# Task requirements
Your answer should be the lines of the data below that contain "materials".

# Source records
[Start of Attachment]

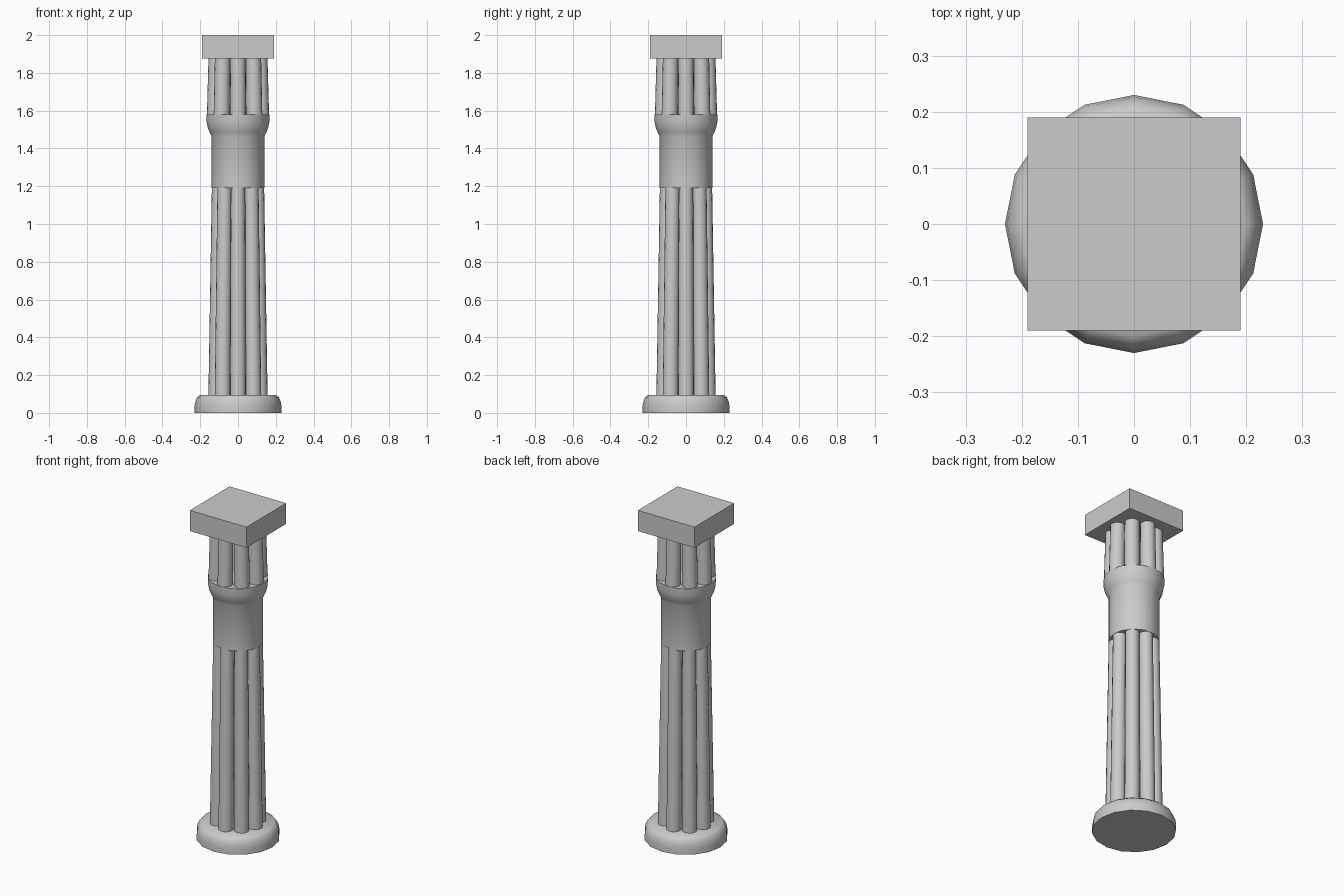
import bpy, bmesh, math
from mathutils import Matrix, Vector

cube = bpy.data.objects.get("Cube")
if cube:
    bpy.data.objects.remove(cube, do_unlink=True)

stone = bpy.data.materials.new("grey_stone")
stone.use_nodes = True
GREY = (0.6, 0.6, 0.6, 1)
stone.diffuse_color = GREY
stone.node_tree.nodes["Principled BSDF"].inputs["Base Color"].default_value = GREY


def finish(name, bm, smooth=True):
    bmesh.ops.recalc_face_normals(bm, faces=bm.faces)
    mesh = bpy.data.meshes.new(name)
    bm.to_mesh(mesh)
    bm.free()
    mesh.materials.append(stone)
    obj = bpy.data.objects.new(name, mesh)
    bpy.context.collection.objects.link(obj)
    if smooth:
        bpy.ops.object.select_all(action="DESELECT")
        obj.select_set(True)
        bpy.context.view_layer.objects.active = obj
        bpy.ops.object.shade_smooth_by_angle(angle=math.radians(40))
    return obj


def ring(bm, centre, radius, sides):
    steps = (2 * math.pi * i / sides for i in range(sides))
    return [bm.verts.new(centre + Vector((radius * math.cos(a), radius * math.sin(a), 0)))
            for a in steps]


def loft(bm, sections, sides):
    """Skin a closed tube through (centre, radius) sections."""
    rings = [ring(bm, c, r, sides) for c, r in sections]
    for low, high in zip(rings, rings[1:]):
        for i in range(sides):
            j = (i + 1) % sides
            bm.faces.new((low[i], low[j], high[j], high[i]))
    bm.faces.new(rings[0][::-1])
    bm.faces.new(rings[-1])


def turned(name, profile):
    bm = bmesh.new()
    loft(bm, [(Vector((0, 0, z)), r) for r, z in profile], 16)
    finish(name, bm)


def reeds(name, bottom, top, count=8):
    """Ring of leaning, tapering rods; ends are (ring radius, rod radius, z)."""
    bm = bmesh.new()
    for k in range(count):
        turn = Matrix.Rotation(2 * math.pi * k / count, 3, "Z")
        loft(bm, [(turn @ Vector((R, 0, z)), r) for R, r, z in (bottom, top)], 16)
    finish(name, bm)


# Rounded foot
turned("base", [(0.23, 0), (0.23, 0.035), (0.226, 0.06), (0.216, 0.083), (0.2, 0.096)])

# Lower and upper bundles of rods
reeds("shaft_reeds", (0.115, 0.042, 0.08), (0.1, 0.038, 1.22))
reeds("neck_reeds", (0.122, 0.043, 1.56), (0.115, 0.041, 1.89))

# Plain band flaring into a cup
turned("collar", [(0.14, 1.19), (0.14, 1.465), (0.15, 1.485), (0.16, 1.51),
                  (0.166, 1.54), (0.167, 1.58)])

# Square slab on top
bm = bmesh.new()
bmesh.ops.create_cube(bm, size=1)
bmesh.ops.scale(bm, vec=(0.38, 0.38, 0.125), verts=bm.verts)
bmesh.ops.translate(bm, vec=(0, 0, 1.9375), verts=bm.verts)
finish("top_slab", bm, smooth=False)
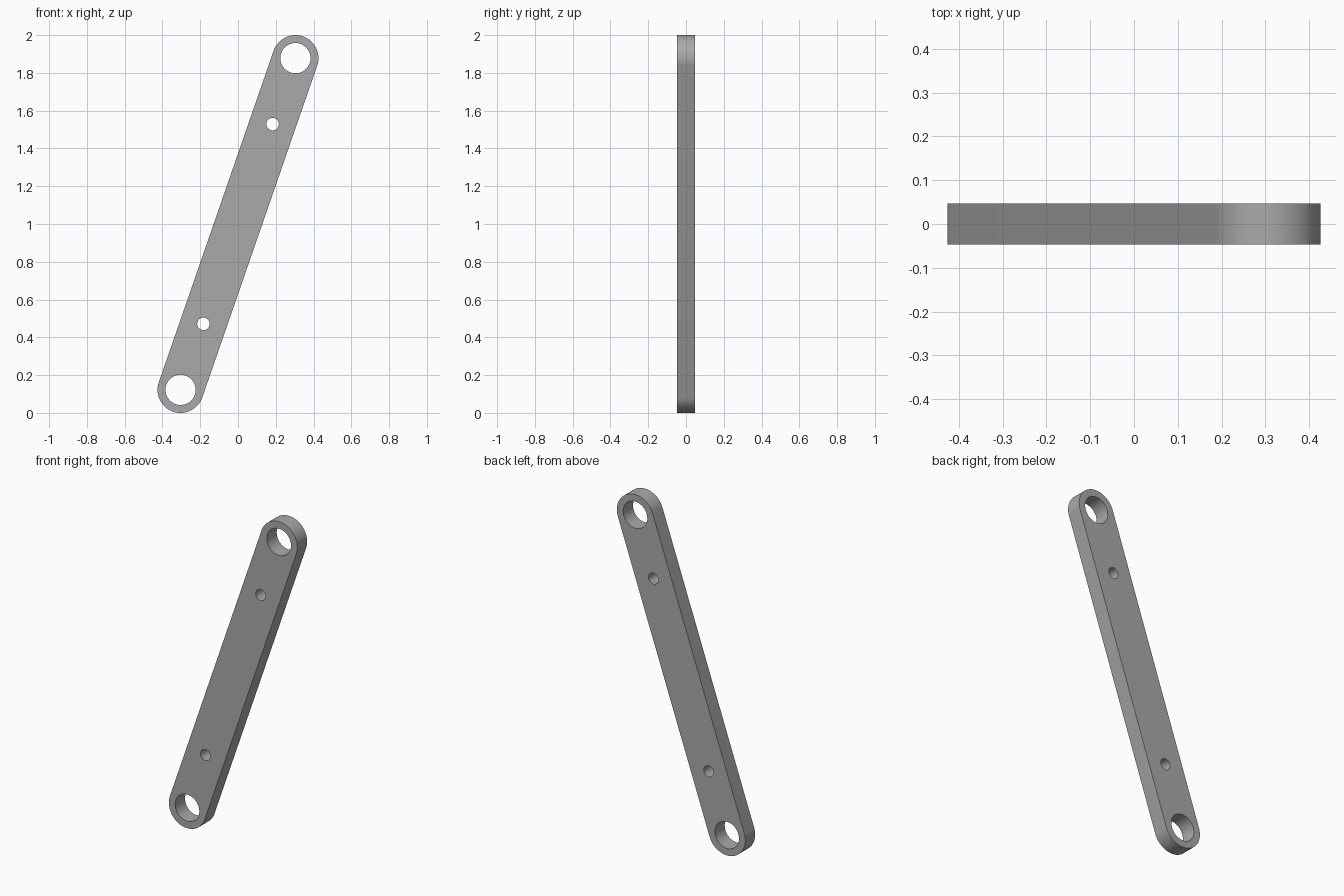
import bpy, bmesh
from math import pi, cos, sin, atan2, radians
from mathutils import Vector, Matrix

cube = bpy.data.objects.get("Cube")
if cube:
    bpy.data.objects.remove(cube, do_unlink=True)

END = Vector((0.304, 0.878))   # upper pivot, measured from the bar centre
PIN = END * 0.602              # small hole on the same axis
END_R, BORE_R, PIN_R = 0.122, 0.08, 0.033
HALF_DEPTH = 0.0465


def arc(centre, radius, start, sweep, steps):
    return [centre + radius * Vector((cos(a), sin(a)))
            for a in (start + sweep * i / steps for i in range(steps + 1))]


def add_loop(curve, points):
    spline = curve.splines.new('POLY')
    spline.points.add(len(points) - 1)
    for p, co in zip(spline.points, points):
        p.co = (co.x, co.y, 0, 1)
    spline.use_cyclic_u = True


# Profile: rounded bar outline with four holes
profile = bpy.data.curves.new("link_bar", 'CURVE')
profile.dimensions = '2D'
profile.fill_mode = 'BOTH'
profile.extrude = HALF_DEPTH
tilt = atan2(END.y, END.x)
add_loop(profile, arc(END, END_R, tilt - pi / 2, pi, 32)
         + arc(-END, END_R, tilt + pi / 2, pi, 32))
for side in (1, -1):
    for centre, radius in ((END, BORE_R), (PIN, PIN_R)):
        add_loop(profile, arc(centre * side, radius, 0, 2 * pi, 48)[:-1])

bar = bpy.data.objects.new("link_bar", profile)
bpy.context.collection.objects.link(bar)
bpy.ops.object.select_all(action='DESELECT')
bar.select_set(True)
bpy.context.view_layer.objects.active = bar
bpy.ops.object.convert(target='MESH')
bar = bpy.context.object

# Weld the caps to the walls and stand the bar upright
bm = bmesh.new()
bm.from_mesh(bar.data)
bmesh.ops.remove_doubles(bm, verts=bm.verts, dist=0.0001)
bmesh.ops.recalc_face_normals(bm, faces=bm.faces)
bm.transform(Matrix.Translation((0, 0, 1)) @ Matrix.Rotation(pi / 2, 4, 'X'))
bm.to_mesh(bar.data)
bm.free()
bpy.ops.object.shade_smooth_by_angle(angle=radians(30))

# Plain grey metal
grey = bpy.data.materials.new("grey_metal")
grey.use_nodes = True
colour = (0.4, 0.4, 0.4, 1)
grey.diffuse_color = colour
grey.node_tree.nodes["Principled BSDF"].inputs["Base Color"].default_value = colour
bar.data.materials.clear()
bar.data.materials.append(grey)
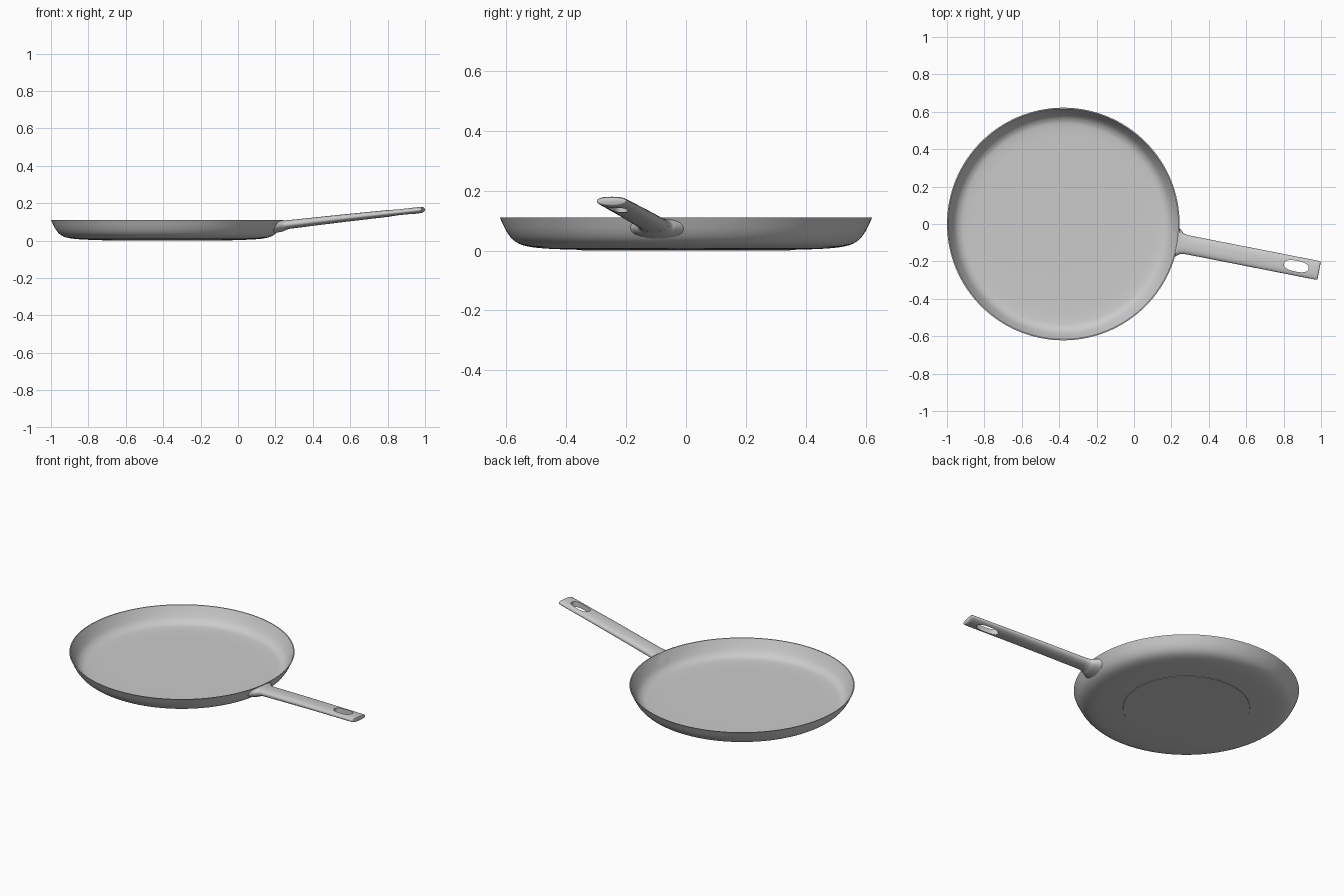
import bpy, bmesh, math
from mathutils import Vector, Matrix

if "Cube" in bpy.data.objects:
    bpy.data.objects.remove(bpy.data.objects["Cube"])

CX, R = -0.378, 0.622          # pan centre and rim radius
SEG = 128


def smooth_line(pts, n=4):
    """Catmull-Rom through the points (any dimension)."""
    p = [Vector(q) for q in pts]
    p = [2 * p[0] - p[1]] + p + [2 * p[-1] - p[-2]]
    out = []
    for i in range(1, len(p) - 2):
        a, b, c, d = p[i - 1:i + 3]
        for k in range(n):
            t = k / n
            out.append(0.5 * (2 * b + (c - a) * t + (2 * a - 5 * b + 4 * c - d) * t * t
                              + (3 * b - a - 3 * c + d) * t ** 3))
    out.append(p[-2])
    return out


def loft(name, rings, cap_start=True, cap_end=True):
    """Skin closed rings; a ring of one point becomes a pole."""
    bm = bmesh.new()
    vs = [[bm.verts.new(c) for c in r] for r in rings]
    for a, b in zip(vs, vs[1:]):
        n = max(len(a), len(b))
        for i in range(n):
            j = (i + 1) % n
            if len(a) == 1:
                bm.faces.new((a[0], b[i], b[j]))
            elif len(b) == 1:
                bm.faces.new((a[i], b[0], a[j]))
            else:
                bm.faces.new((a[i], b[i], b[j], a[j]))
    for r, cap in ((vs[0], cap_start), (vs[-1], cap_end)):
        if cap and len(r) > 2:
            bm.faces.new(r)
    bmesh.ops.recalc_face_normals(bm, faces=bm.faces)
    me = bpy.data.meshes.new(name)
    bm.to_mesh(me)
    bm.free()
    ob = bpy.data.objects.new(name, me)
    bpy.context.collection.objects.link(ob)
    return ob


def activate(ob):
    bpy.ops.object.select_all(action='DESELECT')
    ob.select_set(True)
    bpy.context.view_layer.objects.active = ob


def shade(ob, deg=40):
    activate(ob)
    bpy.ops.object.shade_smooth_by_angle(angle=math.radians(deg))


# Pan body: revolved outer and inner profiles joined at a thin rim
outer_pts = [(0.35, 0.002), (0.46, 0.006), (0.53, 0.014), (0.57, 0.030),
             (0.597, 0.060), (R, 0.11)]
inner_pts = [(0.616, 0.11), (0.597, 0.072), (0.578, 0.042), (0.557, 0.025),
             (0.53, 0.017), (0.46, 0.013), (0.30, 0.012)]
outer = smooth_line(outer_pts)
profile = [(0, 0), (0.349, 0)] + [tuple(p) for p in outer + smooth_line(inner_pts)] + [(0, 0.012)]
rings = []
for r, z in profile:
    if r == 0:
        rings.append([(CX, 0, z)])
    else:
        rings.append([(CX + r * math.cos(2 * math.pi * i / SEG),
                       r * math.sin(2 * math.pi * i / SEG), z) for i in range(SEG)])
shade(loft("pan_body", rings))


def wall_radius(z):
    for (r0, z0), (r1, z1) in zip(outer, outer[1:]):
        if z0 <= z <= z1:
            return r0 + (r1 - r0) * (z - z0) / (z1 - z0)
    return R


# Handle: rounded section lofted outward, flaring where it meets the wall
place = Matrix.Translation((CX, 0, 0)) @ Matrix.Rotation(math.radians(-11.1), 4, 'Z')
V0, N = 0.0185, 48


def section(hw, hh):
    pts = []
    for i in range(N):
        a = 2 * math.pi * i / N
        c, s = math.cos(a), math.sin(a)
        e = 0.8 if s > 0 else 0.95
        pts.append((hw * math.copysign(abs(c) ** e, c), hh * math.copysign(abs(s) ** e, s)))
    return pts


# (distance, half width, centre height, half height)
stations = [(0.626, 0.070, 0.078, 0.029), (0.640, 0.058, 0.082, 0.026),
            (0.660, 0.053, 0.086, 0.024), (0.70, 0.051, 0.0905, 0.023),
            (1.00, 0.051, 0.124, 0.020), (1.376, 0.051, 0.163, 0.0165)]
path = smooth_line(stations, 5) + [Vector(s) for s in
        ((1.384, 0.0505, 0.164, 0.0155), (1.389, 0.049, 0.1645, 0.0125), (1.3905, 0.047, 0.1645, 0.009))]
base = []
for v, h in section(0.092, 0.034):
    z = 0.073 + h
    base.append((math.sqrt((wall_radius(z) - 0.003) ** 2 - (v + V0) ** 2), v + V0, z))
rings = [base] + [[(u, v + V0, zc + h) for v, h in section(hw, hh)] for u, hw, zc, hh in path]
handle = loft("handle", [[place @ Vector(p) for p in r] for r in rings])

# Hanging hole cut through the handle
hole = []
for z in (0.05, 0.25):
    ring = []
    for i in range(48):
        a = 2 * math.pi * i / 48
        c, s = math.cos(a), math.sin(a)
        ring.append(place @ Vector((1.266 + 0.066 * math.copysign(abs(c) ** 0.85, c),
                                    V0 + 0.029 * math.copysign(abs(s) ** 0.75, s), z)))
    hole.append(ring)
cutter = loft("hole_cutter", hole)
cutter.hide_render = True
activate(handle)
mod = handle.modifiers.new("hanging_hole", 'BOOLEAN')
mod.operation, mod.solver, mod.object = 'DIFFERENCE', 'EXACT', cutter
bpy.ops.object.modifier_apply(modifier=mod.name)
bpy.data.objects.remove(cutter, do_unlink=True)
shade(handle)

[End of Attachment]

# Exercise result
stone = bpy.data.materials.new("grey_stone")
    mesh.materials.append(stone)
grey = bpy.data.materials.new("grey_metal")
bar.data.materials.clear()
bar.data.materials.append(grey)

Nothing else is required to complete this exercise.